AIM OF THE TASK: From the entries, filter out every line that lacks "high" and copy the rest.

Source texts of formatted documents:
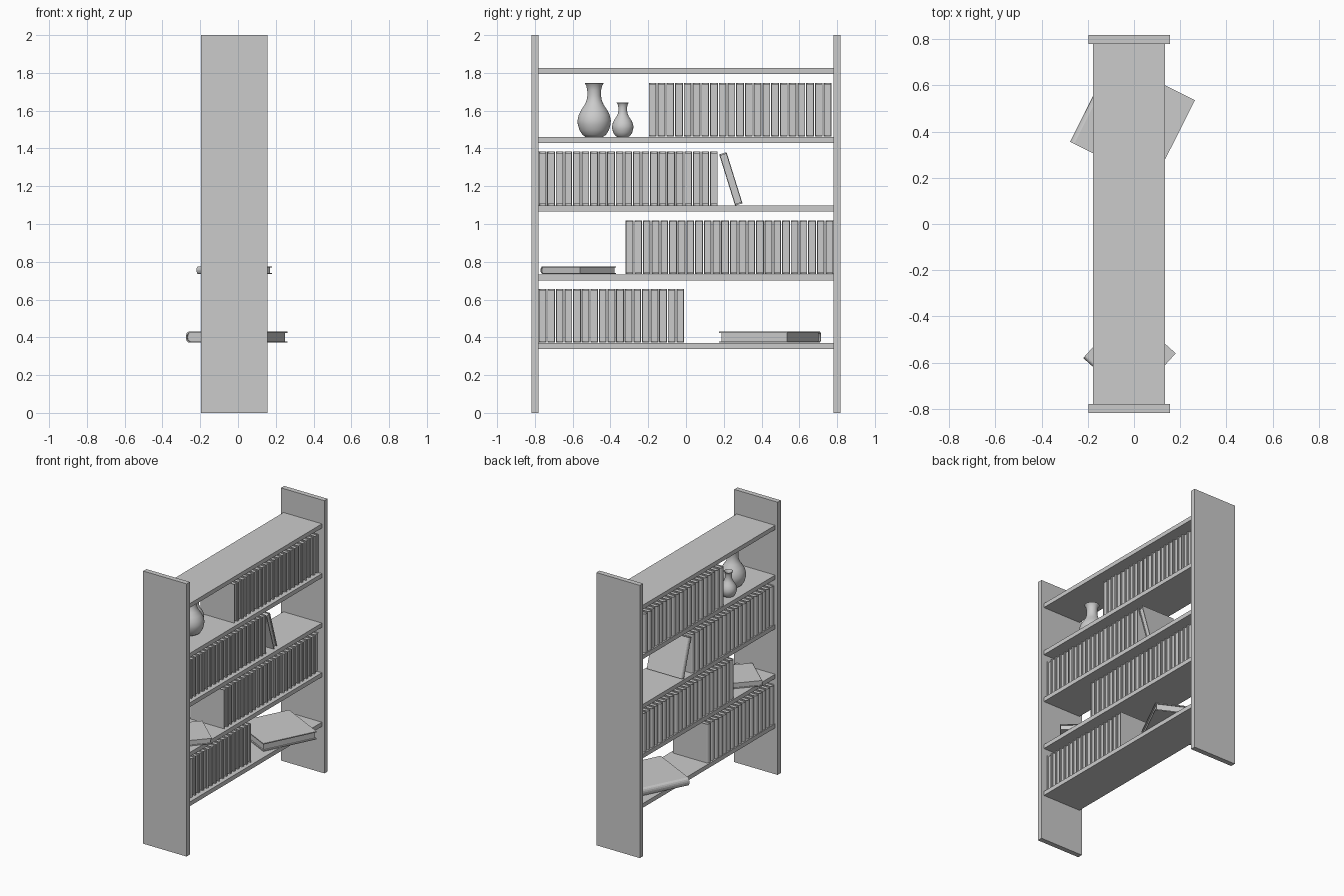
import bpy, bmesh, math, random
from mathutils import Matrix, Vector

if "Cube" in bpy.data.objects:
    bpy.data.objects.remove(bpy.data.objects["Cube"])

random.seed(4)
BOOK_H, BOOK_T, BOOK_D = 0.284, 0.041, 0.283


def link(name, mesh, matrix=None):
    ob = bpy.data.objects.new(name, mesh)
    bpy.context.collection.objects.link(ob)
    if matrix is not None:
        ob.matrix_world = matrix
    return ob


def add_prism(bm, outline, z0, z1):
    low = [bm.verts.new((x, y, z0)) for x, y in outline]
    high = [bm.verts.new((x, y, z1)) for x, y in outline]
    bm.faces.new(low[::-1])
    bm.faces.new(high)
    n = len(outline)
    for i in range(n):
        j = (i + 1) % n
        bm.faces.new((low[i], low[j], high[j], high[i]))


def box(name, lo, hi):
    bm = bmesh.new()
    add_prism(bm, [(lo[0], lo[1]), (hi[0], lo[1]), (hi[0], hi[1]), (lo[0], hi[1])], lo[2], hi[2])
    me = bpy.data.meshes.new(name)
    bm.to_mesh(me)
    bm.free()
    return link(name, me)


def book_mesh():
    # hardcover wrapped round a rounded spine, with an inset page block
    bm = bmesh.new()
    c, bulge, mid = 0.005, 0.014, BOOK_T / 2

    def arc(x, r, rx):
        return [(x - rx * math.sin(a), mid - r * math.cos(a))
                for a in (math.pi * i / 8 for i in range(9))]
    outer = [(BOOK_D, 0)] + arc(bulge, mid, bulge) + [(BOOK_D, BOOK_T)]
    inner = [(BOOK_D, c)] + arc(bulge, mid - c, bulge - c) + [(BOOK_D, BOOK_T - c)]
    # cover is a C section made of quads
    rings = [[bm.verts.new((x, y, z)) for x, y in pts]
             for pts, z in ((outer, 0), (outer, BOOK_H), (inner, BOOK_H), (inner, 0))]
    for k in range(4):
        a, b = rings[k], rings[(k + 1) % 4]
        for i in range(len(a) - 1):
            bm.faces.new((a[i], a[i + 1], b[i + 1], b[i]))
    for i in (0, -1):
        bm.faces.new([r[i] for r in rings])
    # pages
    pages = [(BOOK_D - 0.008, c)] + arc(bulge, mid - c, bulge - c) + [(BOOK_D - 0.008, BOOK_T - c)]
    add_prism(bm, pages[::-1], 0.006, BOOK_H - 0.006)
    bmesh.ops.recalc_face_normals(bm, faces=bm.faces)
    me = bpy.data.meshes.new("book")
    bm.to_mesh(me)
    bm.free()
    return me


def vase(name, loc, s):
    # outer silhouette, lip, then inside of the neck and belly
    prof = [(0, 0), (.045, 0), (.062, .012), (.078, .037), (.087, .068), (.088, .09),
            (.082, .117), (.068, .145), (.050, .172), (.040, .195), (.036, .22),
            (.037, .25), (.042, .272), (.050, .284), (.047, .286), (.038, .272),
            (.032, .25), (.031, .22), (.036, .193), (.060, .145), (.078, .1),
            (.074, .05), (.045, .012), (0, .010)]
    bm = bmesh.new()
    vs = [bm.verts.new((r * s, 0, z * s)) for r, z in prof]
    es = [bm.edges.new(p) for p in zip(vs, vs[1:])]
    bmesh.ops.spin(bm, geom=vs + es, cent=(0, 0, 0), axis=(0, 0, 1),
                   angle=math.tau, steps=40)
    bmesh.ops.remove_doubles(bm, verts=bm.verts, dist=1e-5)
    bmesh.ops.recalc_face_normals(bm, faces=bm.faces)
    me = bpy.data.meshes.new(name)
    bm.to_mesh(me)
    bm.free()
    ob = link(name, me, Matrix.Translation(loc))
    bpy.context.view_layer.objects.active = ob
    ob.select_set(True)
    bpy.ops.object.shade_smooth_by_angle(angle=math.radians(40))
    ob.select_set(False)


# upright side panels
for side, y in (("front", -0.817), ("back", 0.78)):
    box(side + "_panel", (-0.197, y, 0), (0.155, y + 0.037, 2))

# shelves
tops = [0.37, 0.733, 1.097, 1.46, 1.825]
for i, z in enumerate(tops):
    box(f"shelf_{i + 1}", (-0.177, -0.782, z - 0.031), (0.135, 0.782, z))

# rows of standing books: shelf, first y, last y, count
book = book_mesh()
for level, y0, y1, n in ((0, -0.78, -0.01, 17), (1, -0.32, 0.78, 24),
                         (2, -0.78, 0.168, 21), (3, -0.197, 0.77, 21)):
    pitch = (y1 - y0 - BOOK_T) / (n - 1)
    for i in range(n):
        x = -0.174 + random.uniform(-0.004, 0.004)
        link(f"standing_book_{level + 1}_{i + 1}", book,
             Matrix.Translation((x, y0 + i * pitch, tops[level] + 0.002)))

# leaning book
link("leaning_book", book, Matrix.Translation((-0.174, 0.26, tops[2]))
     @ Matrix.Rotation(math.radians(17.3), 4, 'X'))


def lying_book(name, loc, angle, s):
    d = Vector((math.cos(angle), math.sin(angle), 0))
    t = Vector((0, 0, 1))
    m = Matrix((d, t, d.cross(t))).transposed().to_4x4()
    link(name, book, Matrix.Translation(loc) @ m @ Matrix.Scale(s, 4))


# books lying flat
lying_book("small_lying_book", (-0.22, -0.58, tops[1] + 0.002), math.radians(48), 1.0)
lying_book("large_lying_book", (-0.096, 0.716, tops[0] + 0.002), math.radians(-26.6), 1.42)

# vases
vase("large_vase", (-0.04, -0.486, tops[3]), 1.0)
vase("small_vase", (-0.11, -0.335, tops[3]), 0.64)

ANSWER TO THIS TASK:
    high = [bm.verts.new((x, y, z1)) for x, y in outline]
    bm.faces.new(high)
        bm.faces.new((low[i], low[j], high[j], high[i]))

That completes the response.